(2) “Whether he has obtained all the information and explanations which to the best of his knowledge and belief were necessary for the purpose of his audit.”
The Act has empowered the auditor to inspect all the books, accounts and vouchers of the company at all times whether they are kept at the Head Office of the company or elsewhere and the auditor shall be entitled to require from the officers of the company such information and explanations as he may think necessary for the performance of his duties as an auditor.
What type of information and explanations the auditor thinks necessary to obtain from the officers of the company will depend upon the circumstances of a particular case. He may rely on them if he gets them from the responsible officers of the company.
(The concept, ‘true and fair’ has already been explained in the preceding Chapter).
(3) “Whether in his opinion, proper books of accounts as required by law have been kept by the company so far as appears from the examination of those books and proper returns adequate for the purpose of his audit have been received from branches not visited by him.”
Here, again, a company is required to keep proper books of accounts as prescribed by the Act and the auditor should, therefore, report specifically whether it has been done so. In case of non-compliance, he should qualify his report.
Secondly, he should confirm and report that proper returns are being submitted by the branches and these returns are adequate for the purpose of his audit. This provision is applicable for those branches which have not been visited by him.
(4) “Whether the report on the accounts of any Branch Officer audited under section 228 by a person other than the company’s auditor has been forwarded to him as required by Clause (c) of sub-section (3) of that section and he has dealt with the same in preparing the Auditor’s Report.”
Further, the auditor should confirm that the accounts of any Branch office have been audited under section 228 by a person other than the company’s auditor and the report of such an auditor has been forwarded to him.

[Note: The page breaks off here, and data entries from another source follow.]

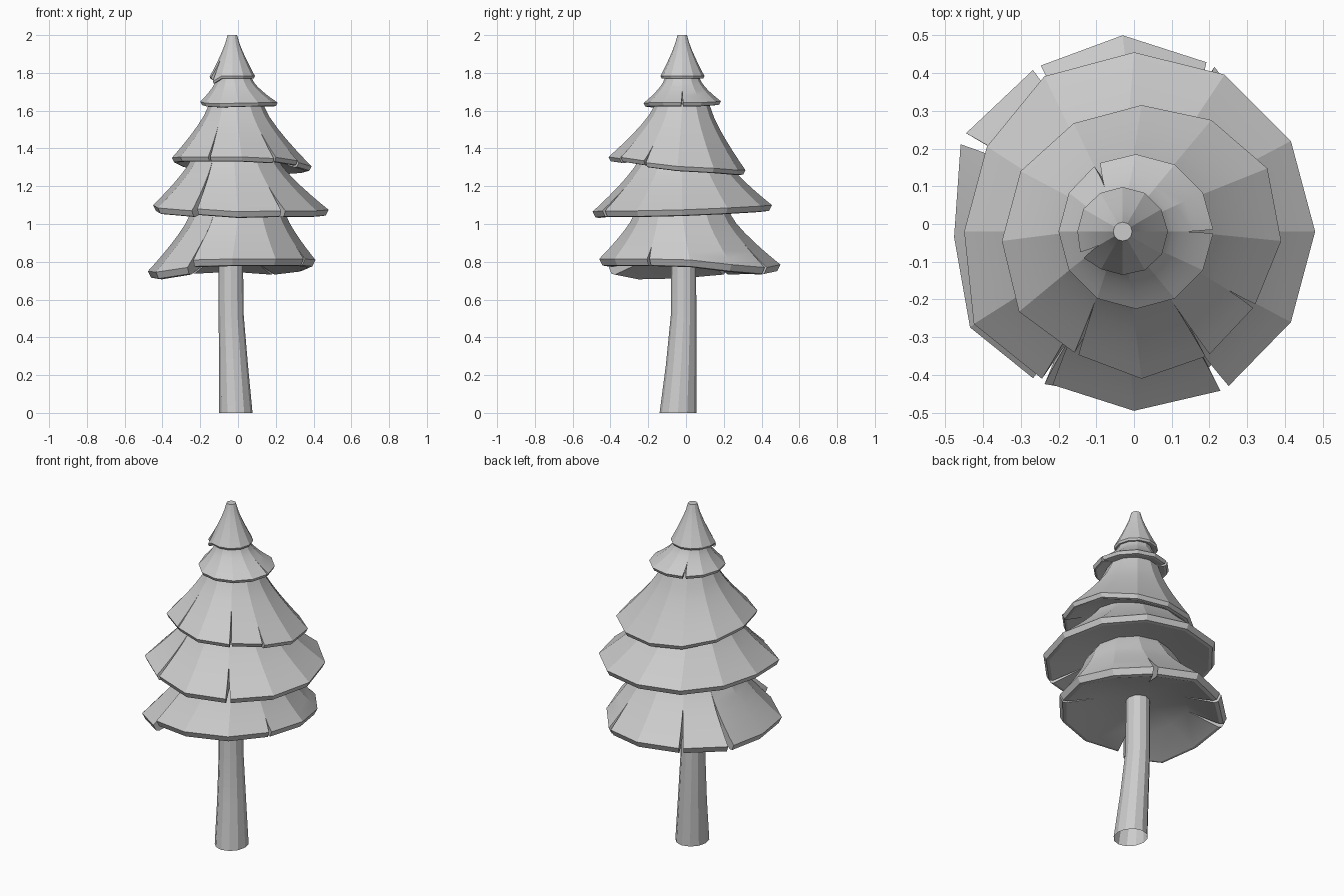
import bpy, bmesh, math

if "Cube" in bpy.data.objects:
    bpy.data.objects.remove(bpy.data.objects["Cube"])


def finish(bm, name, angle):
    bmesh.ops.remove_doubles(bm, verts=bm.verts, dist=0.0004)
    bmesh.ops.recalc_face_normals(bm, faces=bm.faces)
    mesh = bpy.data.meshes.new(name)
    bm.to_mesh(mesh)
    bm.free()
    ob = bpy.data.objects.new(name, mesh)
    bpy.context.collection.objects.link(ob)
    bpy.ops.object.select_all(action='DESELECT')
    ob.select_set(True)
    bpy.context.view_layer.objects.active = ob
    bpy.ops.object.shade_smooth_by_angle(angle=math.radians(angle))


def tier(name, rim_c, radii, rim_z, top_c, top_r, top_z, lip, rise, slits,
         power=1.27, shift={}, tip=False):
    """12-sided flared skirt with a bevelled lip and a shallow hollow underside.
    slits: {corner: (half width deg, depth, side drop)}"""
    bm = bmesh.new()
    cols = []
    for k in range(12):
        if k in slits:
            w, d, drop = slits[k]
            cols += [(k, -w, d, -drop), (k, w, d, drop)]
        else:
            cols.append((k, 0, 1, 0))
    heights = [0.12, 0.28, 0.45, 0.62, 0.8, 1]
    apex_z = sum(rim_z) / 12 - lip + rise
    apex = bm.verts.new((rim_c[0], rim_c[1], apex_z))

    def point(c, r, deg, z):
        a = math.radians(deg)
        return bm.verts.new((c[0] + r * math.cos(a), c[1] + r * math.sin(a), z))

    grid = []
    for k, w, d, drop in cols:
        base = 30 * k + shift.get(k, 0)
        R, Z = radii[k], rim_z[k]
        low = Z - lip + drop
        # underside ring, lip, rim, then up the slope
        col = [point(rim_c, R * 0.55, base, apex_z * 0.55 + (Z - lip) * 0.45),
               point(rim_c, R - lip * 1.0, base + w, low),
               point(rim_c, R - lip * 0.45, base + w, low + lip * 0.1),
               point(rim_c, R, base + w, Z + drop)]
        for h in heights:
            gap = max(0, 1 - h / d)
            q = (1 - h) ** power
            c = [t + (b - t) * q for t, b in zip(top_c, rim_c)]
            col.append(point(c, top_r + (R - top_r) * q, base * q + 30 * k * (1 - q) + w * gap,
                             Z + (top_z - Z) * h + drop * gap))
        if not tip:  # neck hidden under the tier above
            col.append(point(top_c, 0.8 * top_r, 30 * k, top_z + 0.07))
        grid.append(col)
    for i, col in enumerate(grid):
        k, w, d, _ = cols[i]
        if w:  # wall of the slit
            for j in range(1, 4 + sum(h < d for h in heights)):
                bm.faces.new((col[0], col[j], col[j + 1]))
        if w >= 0:  # the near side of a slit is not joined to its far side
            nxt = grid[(i + 1) % len(grid)]
            bm.faces.new((apex, nxt[0], col[0]))
            for j in range(len(col) - 1):
                bm.faces.new((col[j], nxt[j], nxt[j + 1], col[j + 1]))
    if tip:
        bm.faces.new([c[-1] for c in grid])
    finish(bm, name, 17)


# trunk: bent tapering open column
bm = bmesh.new()
rings = []
for z, x0, x1, y0, y1 in [(0, -.10, .077, -.14, .055), (.25, -.10, .053, -.107, .055),
                          (.52, -.103, .03, -.08, .055), (.95, -.105, .025, -.078, .052)]:
    rings.append([bm.verts.new(((x0 + x1) / 2 + (x1 - x0) / 2 * math.cos(math.pi * i / 6),
                                (y0 + y1) / 2 + (y1 - y0) / 2 * math.sin(math.pi * i / 6), z))
                  for i in range(12)])
for a, b in zip(rings, rings[1:]):
    for i in range(12):
        j = (i + 1) % 12
        bm.faces.new((a[i], a[j], b[j], b[i]))
finish(bm, "trunk", 25)

# foliage tiers, bottom to top
tier("foliage_bottom", (-.03, .02),
     [.44, .44, .465, .48, .455, .47, .45, .50, .49, .48, .46, .44],
     [.81, .785, .77, .785, .775, .77, .75, .745, .79, .815, .815, .815],
     (.0, -.02), .25, 1.06, .038, .10,
     {2: (1.5, .4, 0), 4: (1.5, .55, 0), 5: (2, .75, 0), 8: (2, .97, .02), 11: (1, .2, 0)},
     shift={5: 4, 6: 7, 7: 6, 8: 3})
tier("foliage_low", (0, -.02),
     [.48, .48, .48, .475, .475, .45, .45, .49, .46, .475, .48, .48],
     [1.075, 1.085, 1.095, 1.10, 1.10, 1.10, 1.10, 1.085, 1.075, 1.065, 1.07, 1.07],
     (-.02, -.02), .22, 1.36, .033, .085,
     {8: (2, .9, .005), 10: (1.5, .4, 0)})
tier("foliage_middle", (.02, -.045),
     [.37, .385, .37, .36, .36, .37, .37, .375, .345, .365, .35, .345],
     [1.305, 1.295, 1.285, 1.285, 1.295, 1.325, 1.35, 1.355, 1.355, 1.355, 1.35, 1.33],
     (-.01, -.02), .145, 1.63, .025, .065,
     {8: (1, .6, 0), 10: (1, .5, .003), 11: (1, .2, -.005)})
tier("foliage_high", (.005, -.02), [.205] * 12,
     [1.643, 1.643, 1.647, 1.65, 1.65, 1.65, 1.648, 1.64, 1.637, 1.64, 1.642, 1.643],
     (-.02, -.02), .09, 1.78, .02, .04,
     {0: (1.5, .35, 0), 4: (2.5, .35, 0)}, power=1.5)
tier("foliage_tip", (-.03, -.02),
     [.12, .118, .118, .118, .118, .12, .12, .125, .115, .115, .118, .12],
     [1.783, 1.783, 1.783, 1.783, 1.783, 1.783, 1.78, 1.765, 1.783, 1.783, 1.783, 1.783],
     (-.03, -.02), .025, 2.0, .013, .03,
     {7: (4, .4, -.01)}, power=1.25, tip=True)
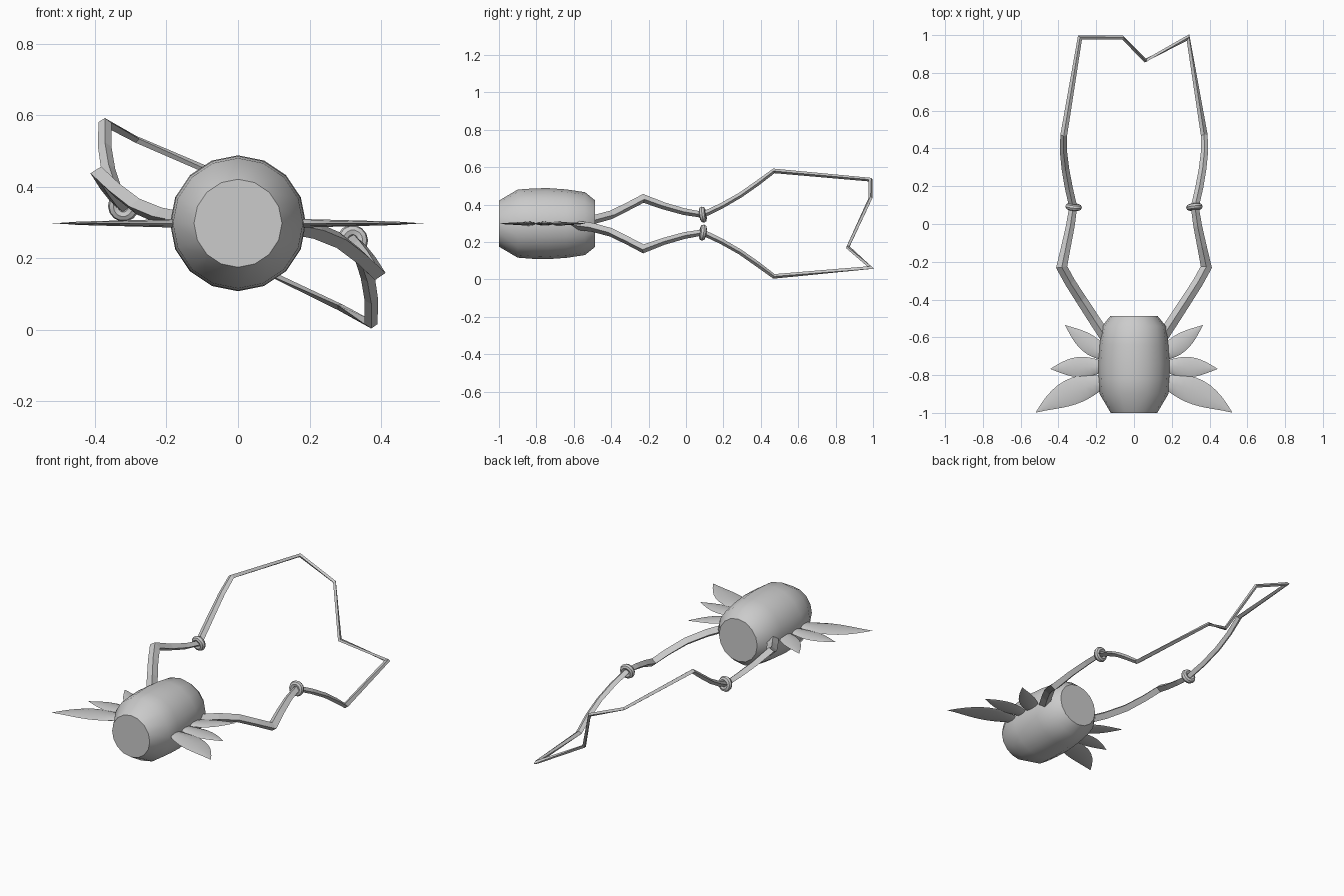
import bpy, bmesh, math
from mathutils import Vector

if "Cube" in bpy.data.objects:
    bpy.data.objects.remove(bpy.data.objects["Cube"])

ZC = 0.298  # height of the central axis

grey = bpy.data.materials.new("light_grey")
grey.diffuse_color = (0.6, 0.6, 0.6, 1)
grey.use_nodes = True
grey.node_tree.nodes["Principled BSDF"].inputs["Base Color"].default_value = grey.diffuse_color


def skin_rings(name, rings, smooth):
    """Closed skin through a list of equal-length rings of points."""
    bm = bmesh.new()
    rows = [[bm.verts.new(p) for p in ring] for ring in rings]
    n = len(rows[0])
    for a, b in zip(rows, rows[1:]):
        for i in range(n):
            j = (i + 1) % n
            bm.faces.new((a[i], a[j], b[j], b[i]))
    bm.faces.new(rows[0])
    bm.faces.new(rows[-1])
    bmesh.ops.recalc_face_normals(bm, faces=bm.faces)
    mesh = bpy.data.meshes.new(name)
    bm.to_mesh(mesh)
    bm.free()
    ob = bpy.data.objects.new(name, mesh)
    bpy.context.collection.objects.link(ob)
    mesh.materials.append(grey)
    if smooth:
        finish(ob)
    return ob


def finish(ob):
    bpy.ops.object.select_all(action='DESELECT')
    ob.select_set(True)
    bpy.context.view_layer.objects.active = ob
    bpy.ops.object.shade_smooth_by_angle(angle=math.radians(35))


# barrel bead: 16-sided, axis along y
profile = [(-1, .123), (-.9, .182), (-.82, .188), (-.74, .19),
           (-.64, .183), (-.54, .168), (-.487, .125)]
angles = [math.tau * i / 16 for i in range(16)]
skin_rings("barrel", [[(r * math.sin(a), y, ZC + r * math.cos(a)) for a in angles]
                      for y, r in profile], True)


# leaves: thin lens sections along a bent centre line
def leaf(name, side, base, ctrl, tip, half_width):
    b, c, t = (Vector((side * p[0], p[1], 0)) for p in (base, ctrl, tip))
    rings = []
    for i in range(11):
        u = i / 10
        centre = b * (1 - u) ** 2 + c * 2 * u * (1 - u) + t * u * u
        tangent = ((c - b) * (1 - u) + (t - c) * u).normalized()
        across = Vector((-tangent.y, tangent.x, 0))
        f = max(math.sin(math.pi * (0.1 + 0.9 * u)), 0.01)
        ring = []
        for k in range(8):
            a = math.tau * k / 8
            p = centre + across * (math.cos(a) * half_width * f)
            p.z = ZC + math.sin(a) * 0.013 * (1 - 0.8 * u) * min(1, f * 2)
            ring.append(p)
        rings.append(ring)
    skin_rings(name, rings, True)


for side, label in ((-1, "left"), (1, "right")):
    leaf("back_leaf_" + label, side, (.13, -.71), (.24, -.64), (.365, -.535), .05)
    leaf("middle_leaf_" + label, side, (.14, -.757), (.3, -.753), (.442, -.767), .054)
    leaf("front_leaf_" + label, side, (.14, -.835), (.34, -.865), (.52, -.998), .07)

# cord: left half of the path (x, y, z, half width, half height)
half = [(-.150, -.600, .305, .030, .024), (-.215, -.500, .318, .030, .024),
        (-.280, -.400, .345, .029, .023), (-.338, -.310, .390, .028, .022),
        (-.383, -.228, .433, .028, .022), (-.360, -.120, .393, .025, .019),
        (-.337, -.010, .362, .023, .018), (-.322, .090, .345, .021, .016),
        (-.345, .190, .393, .021, .015), (-.363, .290, .450, .020, .014),
        (-.373, .380, .513, .019, .014), (-.372, .470, .580, .018, .012),
        (-.286, .987, .533, .012, .010), (-.060, .987, .436, .010, .010)]
# right half is the left half turned half a turn about the axis
path = half + [(-x, y, 2 * ZC - z, w, h) for x, y, z, w, h in reversed(half)]
path[len(half)] = (.060, .865, .172, .010, .010)
pts = [Vector(p[:3]) for p in path]
rings = []
for i, p in enumerate(pts):
    d_in = (p - pts[max(i - 1, 0)]).normalized()
    d_out = (pts[min(i + 1, len(pts) - 1)] - p).normalized()
    d = d_in if i else d_out
    normal = (d_in + d_out).normalized()  # mitre plane
    sideways = d.cross(Vector((0, 0, 1))).normalized()
    up = sideways.cross(d)
    w, h = path[i][3:]
    ring = []
    for off in (sideways * w, up * h, -sideways * w, -up * h):
        ring.append(p + off - d * (off.dot(normal) / d.dot(normal)))
    rings.append(ring)
skin_rings("cord", rings, False)

# ring beads around the cord
for side, label in ((-1, "left"), (1, "right")):
    axis = Vector((-side * .1, 1, -side * .15))
    bpy.ops.mesh.primitive_torus_add(
        major_segments=14, minor_segments=8, major_radius=.027, minor_radius=.017,
        location=(side * .32, .09, ZC - side * .048),
        rotation=axis.to_track_quat('Z', 'Y').to_euler())
    ring_bead = bpy.context.object
    ring_bead.name = "ring_bead_" + label
    ring_bead.data.materials.append(grey)
    finish(ring_bead)
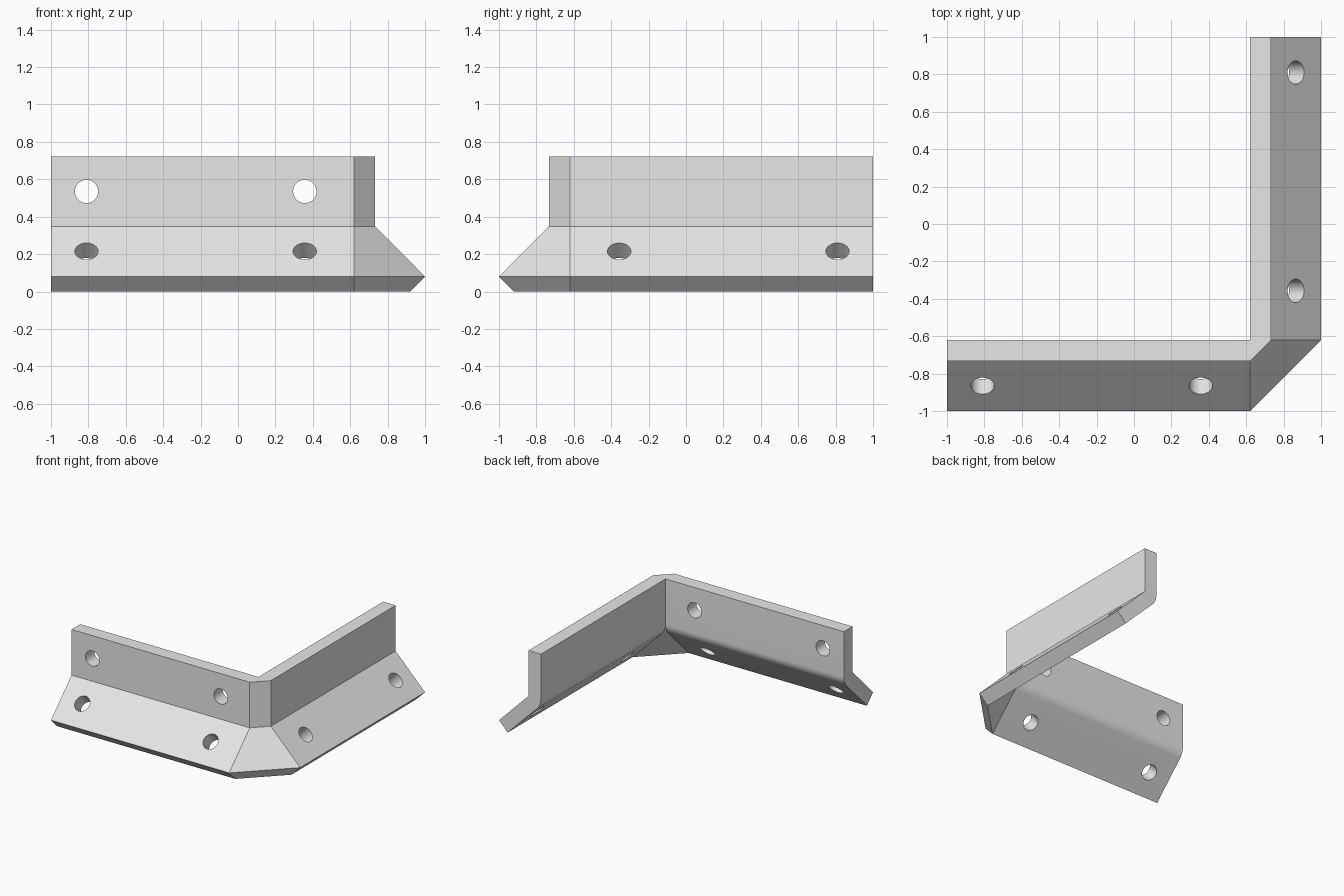
import bpy, bmesh, math
from mathutils import Vector

if "Cube" in bpy.data.objects:
    bpy.data.objects.remove(bpy.data.objects["Cube"])

INNER = 0.62      # distance of both inner walls from the centre
THICK = 0.113     # plate thickness
TOP, BEND = 0.723, 0.348
HOLE_R = 0.0625
HOLES = (-0.81, 0.357)

grey = bpy.data.materials.new("light grey")
grey.use_nodes = True
grey.diffuse_color = (0.8, 0.8, 0.8, 1)
grey.node_tree.nodes["Principled BSDF"].inputs["Base Color"].default_value = (0.8, 0.8, 0.8, 1)

# Bent plate section: (distance outwards from the inner wall, height)
step = THICK * math.sqrt(0.5)
profile = [(0, TOP), (THICK, TOP), (THICK, BEND), (0.38, step), (0.38 - step, 0)]
for i in range(8, -1, -1):
    a = math.radians(45) * i / 8
    profile.append((THICK - THICK * math.cos(a), BEND - THICK * math.sin(a)))


def front_section(x):
    return [Vector((x, -INNER - r, z)) for r, z in profile]


def swap(v):
    """Reflect a point from the front arm to the side arm."""
    return Vector((-v.y, -v.x, v.z))


# Bracket: one section carried along the front arm, across the corner, along the side arm
front = [front_section(-1), front_section(INNER)]
sections = front + [[swap(v) for v in s] for s in reversed(front)]
bm = bmesh.new()
rings = [[bm.verts.new(v) for v in s] for s in sections]
count = len(profile)
for a, b in zip(rings, rings[1:]):
    for i in range(count):
        j = (i + 1) % count
        if a[i].co != b[i].co or a[j].co != b[j].co:
            bm.faces.new((a[i], a[j], b[j], b[i]))
bm.faces.new(rings[0])
bm.faces.new(rings[-1])
bmesh.ops.remove_doubles(bm, verts=bm.verts, dist=1e-4)
bmesh.ops.recalc_face_normals(bm, faces=bm.faces)
mesh = bpy.data.meshes.new("corner_bracket")
bm.to_mesh(mesh)
bm.free()
mesh.materials.append(grey)
bracket = bpy.data.objects.new("corner_bracket", mesh)
bpy.context.collection.objects.link(bracket)
bpy.context.view_layer.objects.active = bracket
bracket.select_set(True)


def drill(centre, axis):
    """Cut a round screw hole through the plate."""
    bpy.ops.mesh.primitive_cylinder_add(vertices=32, radius=HOLE_R, depth=0.3, location=centre)
    cutter = bpy.context.object
    cutter.name = "hole_cutter"
    cutter.hide_render = True
    cutter.rotation_euler = axis.to_track_quat("Z", "Y").to_euler()
    cutter.data.materials.append(grey)
    bpy.context.view_layer.objects.active = bracket
    mod = bracket.modifiers.new("hole", "BOOLEAN")
    mod.operation = "DIFFERENCE"
    mod.solver = "EXACT"
    mod.object = cutter
    bpy.ops.object.modifier_apply(modifier=mod.name)
    bpy.data.objects.remove(cutter)


# Wall holes on the front arm, flange holes on both arms
for x in HOLES:
    drill(Vector((x, -INNER - THICK / 2, 0.535)), Vector((0, 1, 0)))
    centre, axis = Vector((x, -0.865, 0.215)), Vector((0, -1, 1))
    drill(centre, axis)
    drill(swap(centre), swap(axis))

bpy.ops.object.select_all(action="DESELECT")
bracket.select_set(True)
bpy.context.view_layer.objects.active = bracket
bpy.ops.object.shade_smooth_by_angle(angle=math.radians(30))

He has to state clearly that he has taken full note of the said report in preparing his own report.
(5) “Whether the company’s Balance Sheet and Profit and Loss Account dealt with by the report are in agreement with the books of accounts and returns.”
Lastly, he has to confirm in his report whether the Balance Sheet and Profit and Loss Account of the company are in full agreement with its books, accounts and returns.
This needs no comment. In every business, the final accounts are prepared in accordance with the books of accounts, returns, etc. The auditor of every company is required specifically to mention this fact in his report that it has been actually done.